Sébastien Robert

Sébastien Robert is a French sound artist, photographer and researcher based in The Hague, The Netherlands. His on-going artistic research You’re no Bird of Paradise focuses on indigenous rituals that are in danger of disappearing due to technological, geopolitical and/or ecological issues.
Rather than simply documenting them, his research aims to study in-depth their sonic, visual and contextual singularities while reshaping their musicality into new universes and translating them into tangible artworks made of endemic materials which will last over time.
This research isn’t bound to any specific format. It is based on a site-specific approach in collaboration with the local community as well as other artists, researchers and scientists without any preconceived ideas on the outcome.

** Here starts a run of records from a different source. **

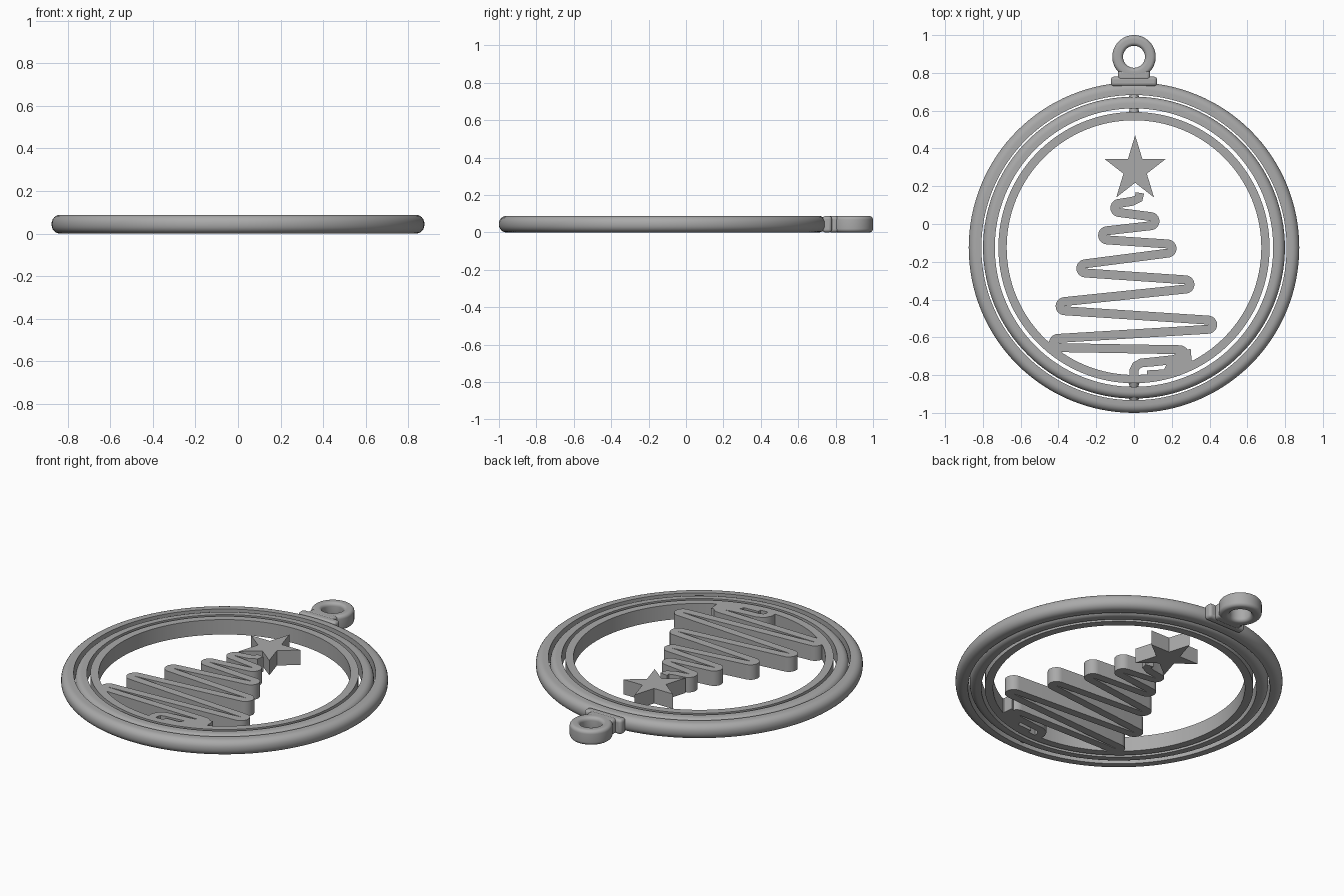
import bpy, bmesh, math
from mathutils import Vector

if "Cube" in bpy.data.objects:
    bpy.data.objects.remove(bpy.data.objects["Cube"])

H = 0.088                      # overall thickness
CENTRE = Vector((0, -0.125))   # centre of the rings

grey = bpy.data.materials.new("plain grey")
grey.use_nodes = True
grey.diffuse_color = (0.4, 0.4, 0.4, 1)
grey.node_tree.nodes["Principled BSDF"].inputs["Base Color"].default_value = (0.4, 0.4, 0.4, 1)


def finish(name, bm, smooth=True, bevel=0):
    bmesh.ops.recalc_face_normals(bm, faces=bm.faces)
    mesh = bpy.data.meshes.new(name)
    bm.to_mesh(mesh)
    bm.free()
    mesh.materials.append(grey)
    obj = bpy.data.objects.new(name, mesh)
    bpy.context.collection.objects.link(obj)
    if bevel:
        mod = obj.modifiers.new("rounded edges", "BEVEL")
        mod.width, mod.segments = bevel, 4
    bpy.ops.object.select_all(action="DESELECT")
    obj.select_set(True)
    bpy.context.view_layer.objects.active = obj
    if smooth:
        bpy.ops.object.shade_smooth_by_angle(angle=math.radians(35))
    return obj


def ring(name, centre, inner, outer, round_out, round_in, steps=128):
    """Lathe a rectangle with rounded outer and inner corners."""
    profile = []
    for r, z, sx, sz, rad in ((outer, 0, -1, 1, round_out), (outer, H, -1, -1, round_out),
                              (inner, H, 1, -1, round_in), (inner, 0, 1, 1, round_in)):
        n = 7 if rad else 1
        arc = []
        for i in range(n):
            a = math.pi / 2 * i / max(n - 1, 1)
            arc.append((r + sx * rad * (1 - math.sin(a)), z + sz * rad * (1 - math.cos(a))))
        if sx * sz > 0:
            arc.reverse()
        profile += arc
    bm = bmesh.new()
    loops = []
    for k in range(steps):
        a = math.tau * k / steps
        loops.append([bm.verts.new((centre.x + r * math.cos(a), centre.y + r * math.sin(a), z))
                      for r, z in profile])
    for k in range(steps):
        a, b = loops[k], loops[(k + 1) % steps]
        for i in range(len(profile)):
            j = (i + 1) % len(profile)
            bm.faces.new((a[i], a[j], b[j], b[i]))
    return finish(name, bm)


def extrude_up(bm):
    result = bmesh.ops.extrude_face_region(bm, geom=bm.faces[:])
    bmesh.ops.translate(bm, vec=(0, 0, H),
                        verts=[v for v in result["geom"] if isinstance(v, bmesh.types.BMVert)])


def ribbon(name, path, width):
    """Solid strip of constant width along a flat path."""
    pts = [Vector(p) for p in path]
    bm = bmesh.new()
    rows = []
    for i, p in enumerate(pts):
        d0 = (p - pts[max(i - 1, 0)]).normalized()
        d1 = (pts[min(i + 1, len(pts) - 1)] - p).normalized()
        d = (d0 + d1).normalized()
        n = Vector((-d.y, d.x)) * width / 2
        rows.append([bm.verts.new((*(p + s * n), 0)) for s in (1, -1)])
    for a, b in zip(rows, rows[1:]):
        bm.faces.new((a[0], a[1], b[1], b[0]))
    extrude_up(bm)
    return finish(name, bm)


def polygon(name, points):
    bm = bmesh.new()
    bm.faces.new([bm.verts.new((x, y, 0)) for x, y in points])
    extrude_up(bm)
    return finish(name, bm, smooth=False)


def block(name, half_width, y0, y1, bevel):
    bm = bmesh.new()
    bmesh.ops.create_cube(bm, size=1)
    bmesh.ops.scale(bm, vec=(half_width * 2, y1 - y0, H), verts=bm.verts)
    bmesh.ops.translate(bm, vec=(0, (y0 + y1) / 2, H / 2), verts=bm.verts)
    return finish(name, bm, bevel=bevel)


# Three nested rings and the hanging loop
ring("outer_ring", CENTRE, 0.808, 0.875, 0.04, 0)
ring("middle_ring", CENTRE, 0.737, 0.799, 0.035, 0)
ring("inner_ring", CENTRE, 0.674, 0.718, 0, 0)
ring("hanging_loop", Vector((0, 0.885)), 0.058, 0.115, 0.02, 0.02, 64)

# Stepped cap between ring and loop
block("cap_base", 0.122, 0.73, 0.78, 0.016)
block("cap_neck", 0.085, 0.76, 0.815, 0.016)

# Pivot pins joining the rings at top and bottom
for side, word in ((1, "upper"), (-1, "lower")):
    for label, r0, r1 in (("inner", 0.705, 0.75), ("outer", 0.785, 0.82)):
        bm = bmesh.new()
        bmesh.ops.create_cone(bm, cap_ends=True, segments=24, radius1=0.032, radius2=0.018,
                              depth=r1 - r0)
        for v in bm.verts:
            x, y, z = v.co
            v.co = (x, CENTRE.y + side * ((r0 + r1) / 2 + z), H / 2 + y)
        finish(f"{word}_{label}_pin", bm)

# Zigzag tree: each tip is a U-turn, joined by straight arms
TURN = 0.0245
tips = [(-0.125, 0.085), (0.135, 0.015), (-0.19, -0.06), (0.225, -0.13), (-0.305, -0.235),
        (0.32, -0.32), (-0.415, -0.435), (0.44, -0.533), (-0.45, -0.63), (0.29, -0.69)]
path = [(0.03, 0.165), (0.025, 0.135), (-0.01, 0.12)]
for x, y in tips:
    side = 1 if x > 0 else -1
    cx = x - side * 0.048
    for i in range(13):
        a = math.pi / 2 - math.pi * i / 12
        path.append((cx + side * TURN * math.cos(a), y + TURN * math.sin(a)))
path += [(0.1, -0.73), (0.04, -0.735), (0.012, -0.75), (0.0, -0.775), (0.0, -0.82)]
ribbon("zigzag_tree", path, 0.047)
polygon("tree_stand", [(0.19, -0.70), (0.30, -0.66), (0.305, -0.72), (0.33, -0.74),
                       (0.22, -0.81), (0.07, -0.80), (0.07, -0.775), (0.16, -0.77)])

# Five-pointed star on top
star = []
for i in range(10):
    a = math.pi / 2 + math.tau * i / 10
    k = 0.382 if i % 2 else 1
    star.append((0.006 + 0.17 * k * math.cos(a), 0.288 + 0.182 * k * math.sin(a)))
polygon("star", star)
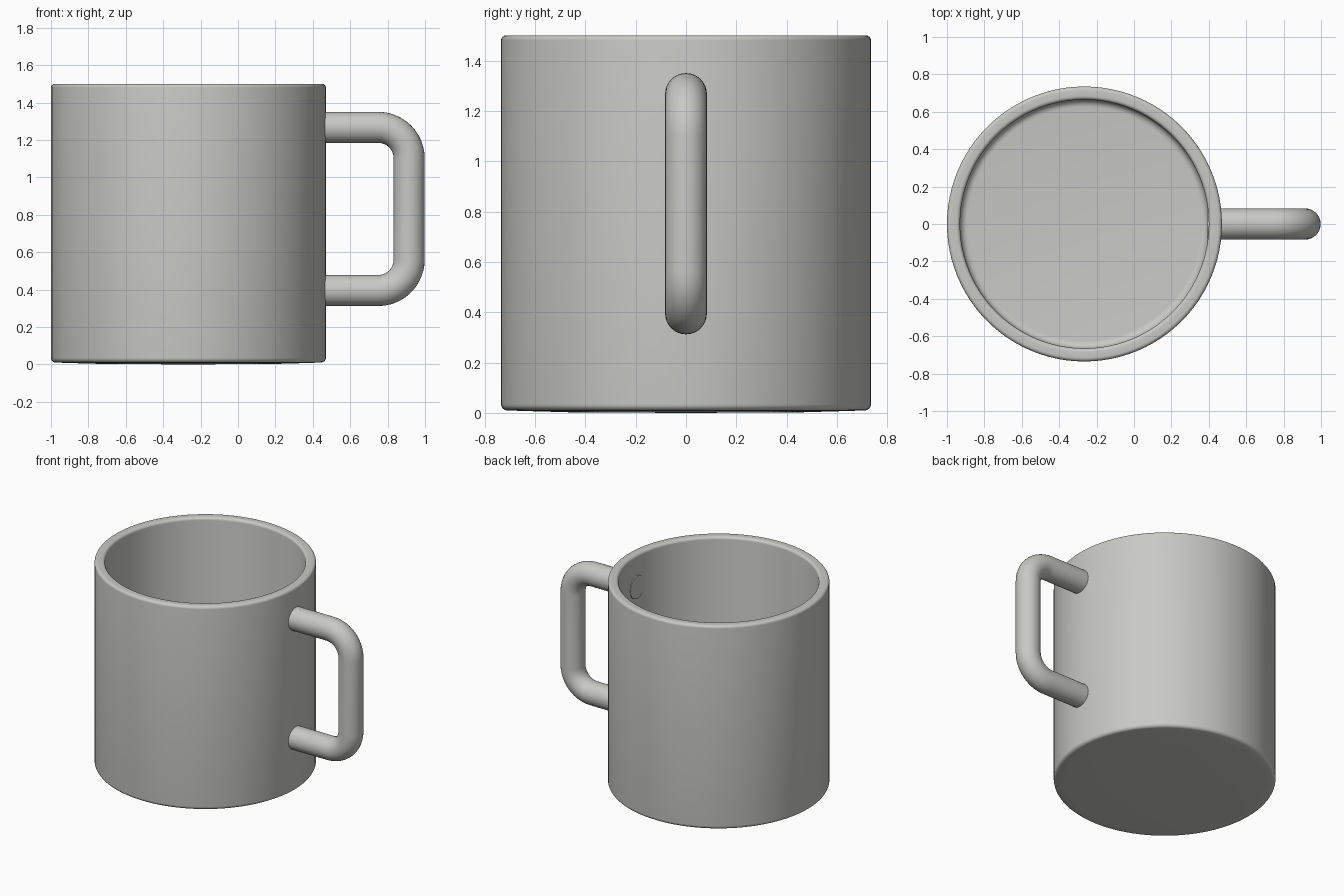
import bpy, bmesh, math
from mathutils import Vector

if "Cube" in bpy.data.objects:
    bpy.data.objects.remove(bpy.data.objects["Cube"])

CX = -0.265          # axis of the cup
SEG = 96

grey = bpy.data.materials.new("warm_grey")
grey.diffuse_color = (0.58, 0.58, 0.56, 1)
grey.use_nodes = True
grey.node_tree.nodes["Principled BSDF"].inputs["Base Color"].default_value = grey.diffuse_color


def finish(bm, name, angle):
    bmesh.ops.remove_doubles(bm, verts=bm.verts, dist=1e-5)
    bmesh.ops.recalc_face_normals(bm, faces=bm.faces)
    mesh = bpy.data.meshes.new(name)
    bm.to_mesh(mesh)
    bm.free()
    ob = bpy.data.objects.new(name, mesh)
    bpy.context.collection.objects.link(ob)
    mesh.materials.append(grey)
    bpy.ops.object.select_all(action='DESELECT')
    ob.select_set(True)
    bpy.context.view_layer.objects.active = ob
    bpy.ops.object.shade_smooth_by_angle(angle=math.radians(angle))
    return ob


def arc(cx, cz, r, a0, a1, n=6):
    angles = [math.radians(a0 + (a1 - a0) * i / n) for i in range(n + 1)]
    return [(cx + r * math.cos(a), cz + r * math.sin(a)) for a in angles]


# Cup: one wall profile (radius, height) spun around its axis
profile = [(0, 0), (0.45, 0.002), (0.66, 0.008)]
profile += arc(0.71, 0.035, 0.025, -80, 0)
profile += arc(0.715, 1.48, 0.02, 0, 90)
profile += arc(0.685, 1.48, 0.02, 90, 180)
profile += arc(0.625, 0.12, 0.04, 0, -90)
profile += [(0, 0.08)]
bm = bmesh.new()
verts = [bm.verts.new((CX + r, 0, z)) for r, z in profile]
edges = [bm.edges.new(pair) for pair in zip(verts, verts[1:])]
bmesh.ops.spin(bm, geom=verts + edges, cent=(CX, 0, 0), axis=(0, 0, 1),
               angle=math.tau, steps=SEG, use_duplicate=False)
finish(bm, "cup", 40)

# Handle: round tube swept along a path with two rounded corners
R, SIDES = 0.083, 32
path = [(0.392, 1.267)]
path += arc(0.75, 1.102, 0.165, 90, 0, 12)
path += arc(0.75, 0.56, 0.165, 0, -90, 12)
path += [(0.392, 0.395)]
bm = bmesh.new()
rings = []
for i, (x, z) in enumerate(path):
    a, b = path[max(i - 1, 0)], path[min(i + 1, len(path) - 1)]
    t = Vector((b[0] - a[0], 0, b[1] - a[1])).normalized()
    if i in (1, len(path) - 2):      # keep the straight arms straight
        t = Vector((1 if i == 1 else -1, 0, 0))
    side = Vector((t.z, 0, -t.x))
    rings.append([bm.verts.new(Vector((x, 0, z))
                  + side * R * math.cos(math.tau * k / SIDES)
                  + Vector((0, 1, 0)) * R * math.sin(math.tau * k / SIDES))
                  for k in range(SIDES)])
for p, q in zip(rings, rings[1:]):
    for k in range(SIDES):
        j = (k + 1) % SIDES
        bm.faces.new((p[k], p[j], q[j], q[k]))
bm.faces.new(rings[0])
bm.faces.new(rings[-1])
finish(bm, "handle", 40)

Each case of study gives birth to a singular artistic project influenced by the field experience, the material gathered and the theoretical research carried out before, during and after the expedition.

Under the influence of global deforestation for consumer goods, not only complex ecosystems disappear, but also centuries-old indigenous culture and knowledge are constantly under a threat. Where in the West nature and culture are separated, they are inseparably one in indigenous cultures. When a landscape disappears, so do the associated cultures, traditions and advanced knowledge of the natural world.

Rite Of Passage is Sébastien Robert’s newest installation. It is part of his project The Kultrun of Cañon del Blanco under the umbrella of the on-going research You’re no Bird of Paradise about indigenous music and rituals that are in danger of disappearing.
Initiated in Chile in 2019, this project studies the influence of the Kultrun – a Mapuche drum – on the crystallisation of the Araucaria Araucana’s resin – a Mapuche sacred tree considered as living fossil – and explores the possibilities of preserving its ancestral rhythms in that medium.
With his installation, Sébastien carries the patterns of the Kultrun and documents their influence on the formation of the crystals. This is being done using a technique called sensitive crystallisation that allows the formative forces of any organic material to be revealed pictorially.

You can watch a video documentary on the genese of this project here: